**WORK TO BE COMPLETED:** A verbatim reproduction of the lines below, from the line containing "bm.to_mesh(me)" through the line containing "outer = (0.96, 0.48, 0.36, 0.33)", both ends included, is the whole required output.

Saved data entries

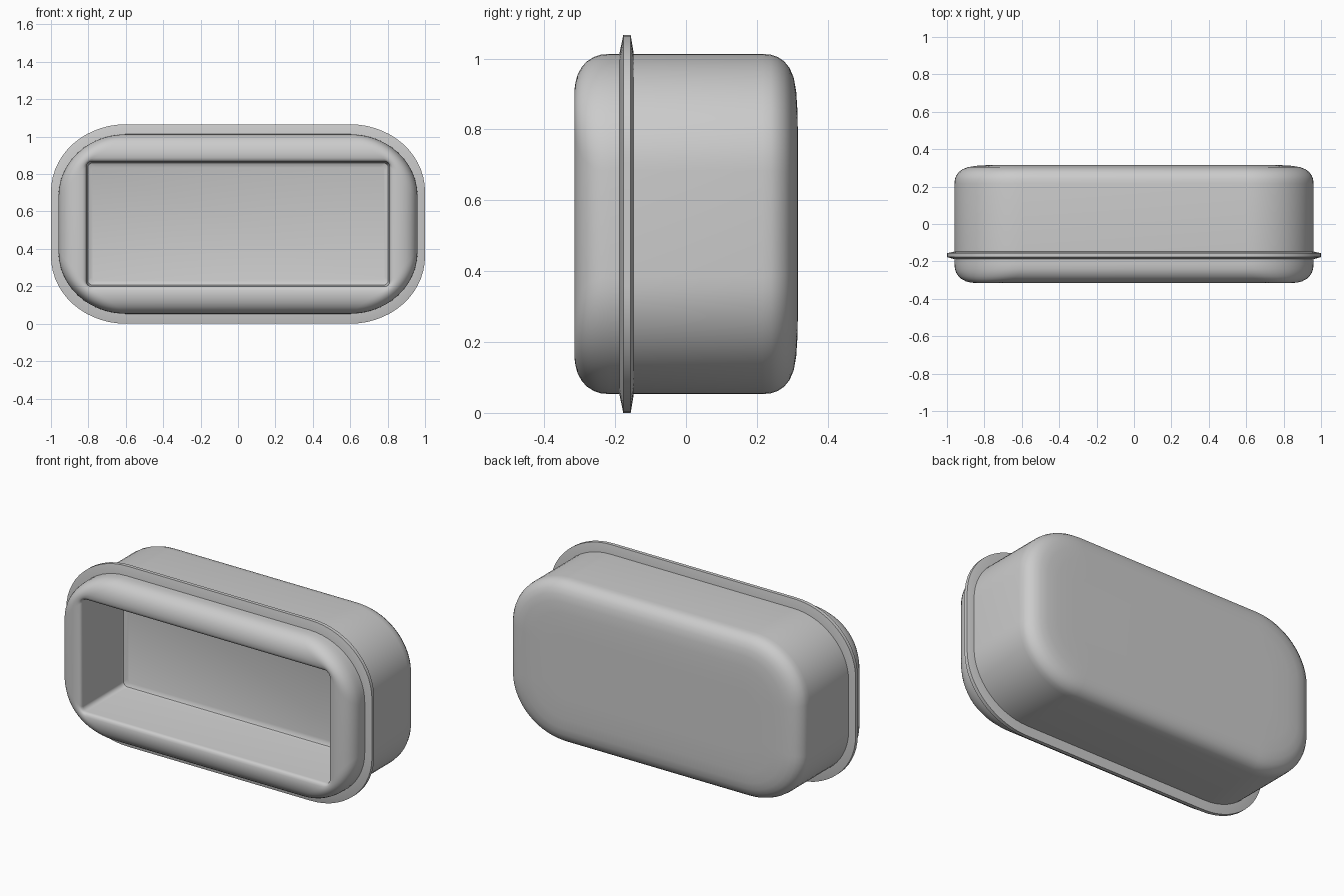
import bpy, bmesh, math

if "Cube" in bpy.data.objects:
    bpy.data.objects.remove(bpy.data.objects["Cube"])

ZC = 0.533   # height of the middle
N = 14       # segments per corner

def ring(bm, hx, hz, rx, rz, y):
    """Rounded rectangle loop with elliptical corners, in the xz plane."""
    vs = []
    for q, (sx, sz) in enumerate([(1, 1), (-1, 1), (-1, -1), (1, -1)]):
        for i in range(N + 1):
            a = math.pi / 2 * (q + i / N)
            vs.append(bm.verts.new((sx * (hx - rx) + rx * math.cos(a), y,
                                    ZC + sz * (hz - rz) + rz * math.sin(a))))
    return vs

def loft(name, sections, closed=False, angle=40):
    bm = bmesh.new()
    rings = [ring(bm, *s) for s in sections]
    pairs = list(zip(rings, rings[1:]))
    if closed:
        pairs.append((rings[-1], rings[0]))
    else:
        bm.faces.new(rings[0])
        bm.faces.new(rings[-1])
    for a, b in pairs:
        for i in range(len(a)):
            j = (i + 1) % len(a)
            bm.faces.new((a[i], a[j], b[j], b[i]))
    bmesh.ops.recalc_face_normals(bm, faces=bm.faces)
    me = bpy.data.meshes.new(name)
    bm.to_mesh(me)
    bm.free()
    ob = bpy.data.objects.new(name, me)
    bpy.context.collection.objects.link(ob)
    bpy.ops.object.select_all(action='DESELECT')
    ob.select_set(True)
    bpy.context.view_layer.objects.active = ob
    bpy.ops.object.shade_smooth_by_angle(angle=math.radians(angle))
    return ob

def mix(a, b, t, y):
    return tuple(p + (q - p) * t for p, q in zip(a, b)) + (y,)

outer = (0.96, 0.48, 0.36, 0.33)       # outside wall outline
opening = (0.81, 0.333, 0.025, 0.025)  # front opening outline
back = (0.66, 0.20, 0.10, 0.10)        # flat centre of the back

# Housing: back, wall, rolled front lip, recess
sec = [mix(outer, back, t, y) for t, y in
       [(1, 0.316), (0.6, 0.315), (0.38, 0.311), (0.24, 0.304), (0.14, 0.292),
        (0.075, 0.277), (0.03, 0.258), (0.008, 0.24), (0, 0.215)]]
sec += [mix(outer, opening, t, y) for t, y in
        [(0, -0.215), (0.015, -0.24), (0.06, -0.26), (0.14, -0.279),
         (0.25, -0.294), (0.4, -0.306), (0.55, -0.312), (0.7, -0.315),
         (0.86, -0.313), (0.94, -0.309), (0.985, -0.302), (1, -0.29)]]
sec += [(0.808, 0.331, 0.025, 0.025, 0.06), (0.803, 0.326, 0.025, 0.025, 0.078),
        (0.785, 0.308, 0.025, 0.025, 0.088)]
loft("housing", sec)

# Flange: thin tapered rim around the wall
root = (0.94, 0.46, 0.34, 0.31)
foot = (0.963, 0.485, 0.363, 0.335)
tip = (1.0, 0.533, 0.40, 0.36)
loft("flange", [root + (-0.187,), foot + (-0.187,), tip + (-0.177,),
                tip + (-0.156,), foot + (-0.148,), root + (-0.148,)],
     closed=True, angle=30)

* * *

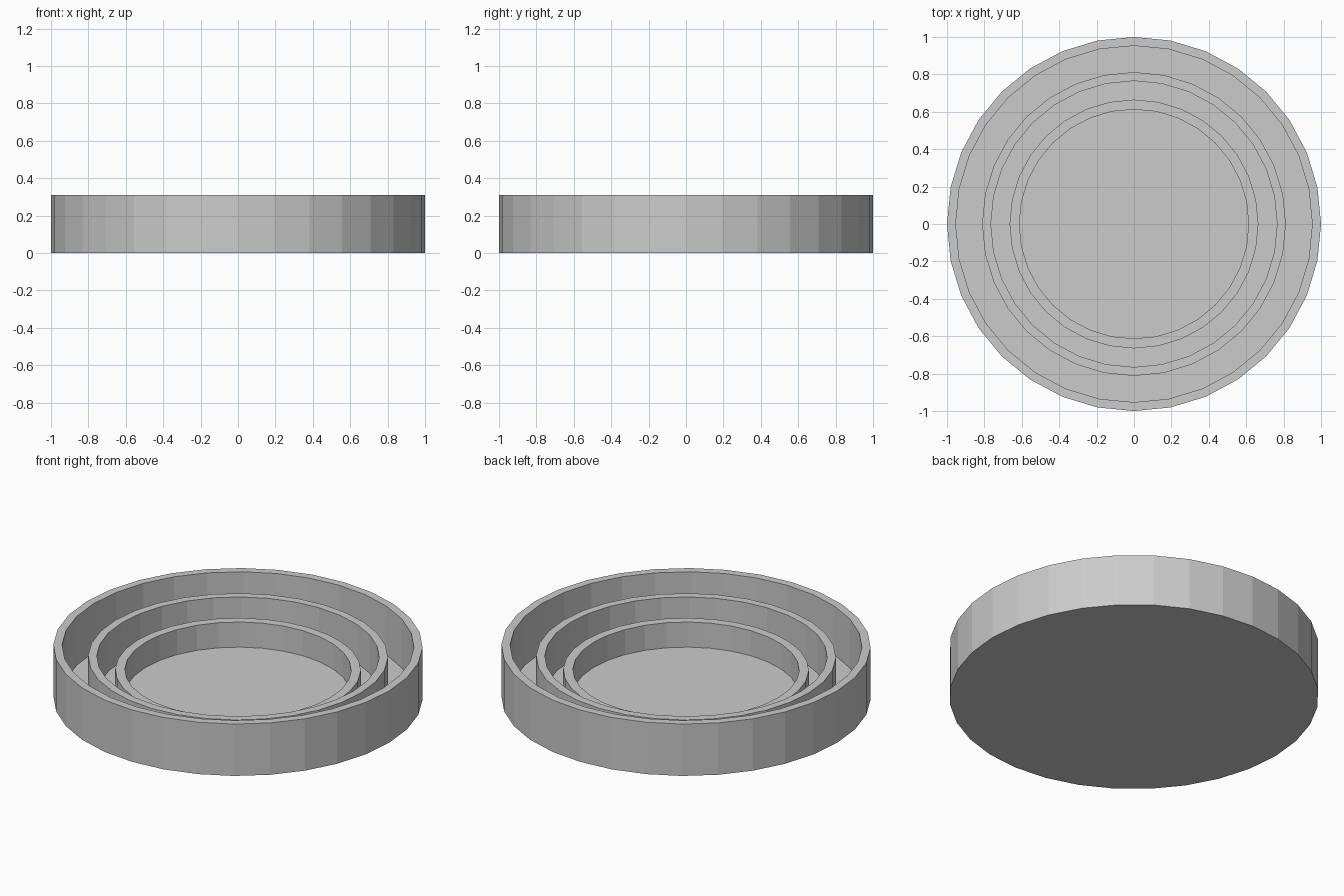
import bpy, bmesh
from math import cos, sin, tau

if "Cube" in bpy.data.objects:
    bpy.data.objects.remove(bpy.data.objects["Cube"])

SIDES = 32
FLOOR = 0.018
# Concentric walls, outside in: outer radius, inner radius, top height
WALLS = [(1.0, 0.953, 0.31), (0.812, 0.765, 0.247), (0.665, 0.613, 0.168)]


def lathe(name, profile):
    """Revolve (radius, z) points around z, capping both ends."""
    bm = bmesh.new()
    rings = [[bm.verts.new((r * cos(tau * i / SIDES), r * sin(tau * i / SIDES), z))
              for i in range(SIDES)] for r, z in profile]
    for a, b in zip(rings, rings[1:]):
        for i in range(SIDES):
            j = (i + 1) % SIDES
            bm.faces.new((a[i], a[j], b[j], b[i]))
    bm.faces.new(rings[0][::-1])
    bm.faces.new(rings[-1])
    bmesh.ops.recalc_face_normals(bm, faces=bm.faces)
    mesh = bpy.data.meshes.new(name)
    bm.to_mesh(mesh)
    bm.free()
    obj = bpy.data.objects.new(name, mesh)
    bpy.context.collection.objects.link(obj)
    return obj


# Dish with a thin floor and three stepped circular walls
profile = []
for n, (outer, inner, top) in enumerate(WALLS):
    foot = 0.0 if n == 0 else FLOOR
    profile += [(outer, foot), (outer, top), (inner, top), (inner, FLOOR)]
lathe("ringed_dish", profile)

--

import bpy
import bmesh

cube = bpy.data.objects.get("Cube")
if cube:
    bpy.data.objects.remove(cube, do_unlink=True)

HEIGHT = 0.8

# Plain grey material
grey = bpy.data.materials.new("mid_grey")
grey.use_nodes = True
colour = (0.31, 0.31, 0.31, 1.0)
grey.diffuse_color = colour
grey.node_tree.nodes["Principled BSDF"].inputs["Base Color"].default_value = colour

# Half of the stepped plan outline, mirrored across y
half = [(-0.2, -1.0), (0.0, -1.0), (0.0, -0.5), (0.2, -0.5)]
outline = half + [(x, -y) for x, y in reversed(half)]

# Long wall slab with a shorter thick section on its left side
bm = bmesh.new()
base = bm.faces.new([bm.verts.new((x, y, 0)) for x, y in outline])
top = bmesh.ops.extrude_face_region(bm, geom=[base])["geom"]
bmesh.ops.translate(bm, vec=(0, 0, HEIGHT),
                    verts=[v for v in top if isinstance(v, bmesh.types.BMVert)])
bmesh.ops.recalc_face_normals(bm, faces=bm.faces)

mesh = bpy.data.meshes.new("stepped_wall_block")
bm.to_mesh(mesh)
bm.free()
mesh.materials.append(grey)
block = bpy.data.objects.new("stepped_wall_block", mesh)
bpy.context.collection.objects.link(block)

**TASK RESPONSE:**
    bm.to_mesh(me)
    bm.free()
    ob = bpy.data.objects.new(name, me)
    bpy.context.collection.objects.link(ob)
    bpy.ops.object.select_all(action='DESELECT')
    ob.select_set(True)
    bpy.context.view_layer.objects.active = ob
    bpy.ops.object.shade_smooth_by_angle(angle=math.radians(angle))
    return ob

def mix(a, b, t, y):
    return tuple(p + (q - p) * t for p, q in zip(a, b)) + (y,)

outer = (0.96, 0.48, 0.36, 0.33)       # outside wall outline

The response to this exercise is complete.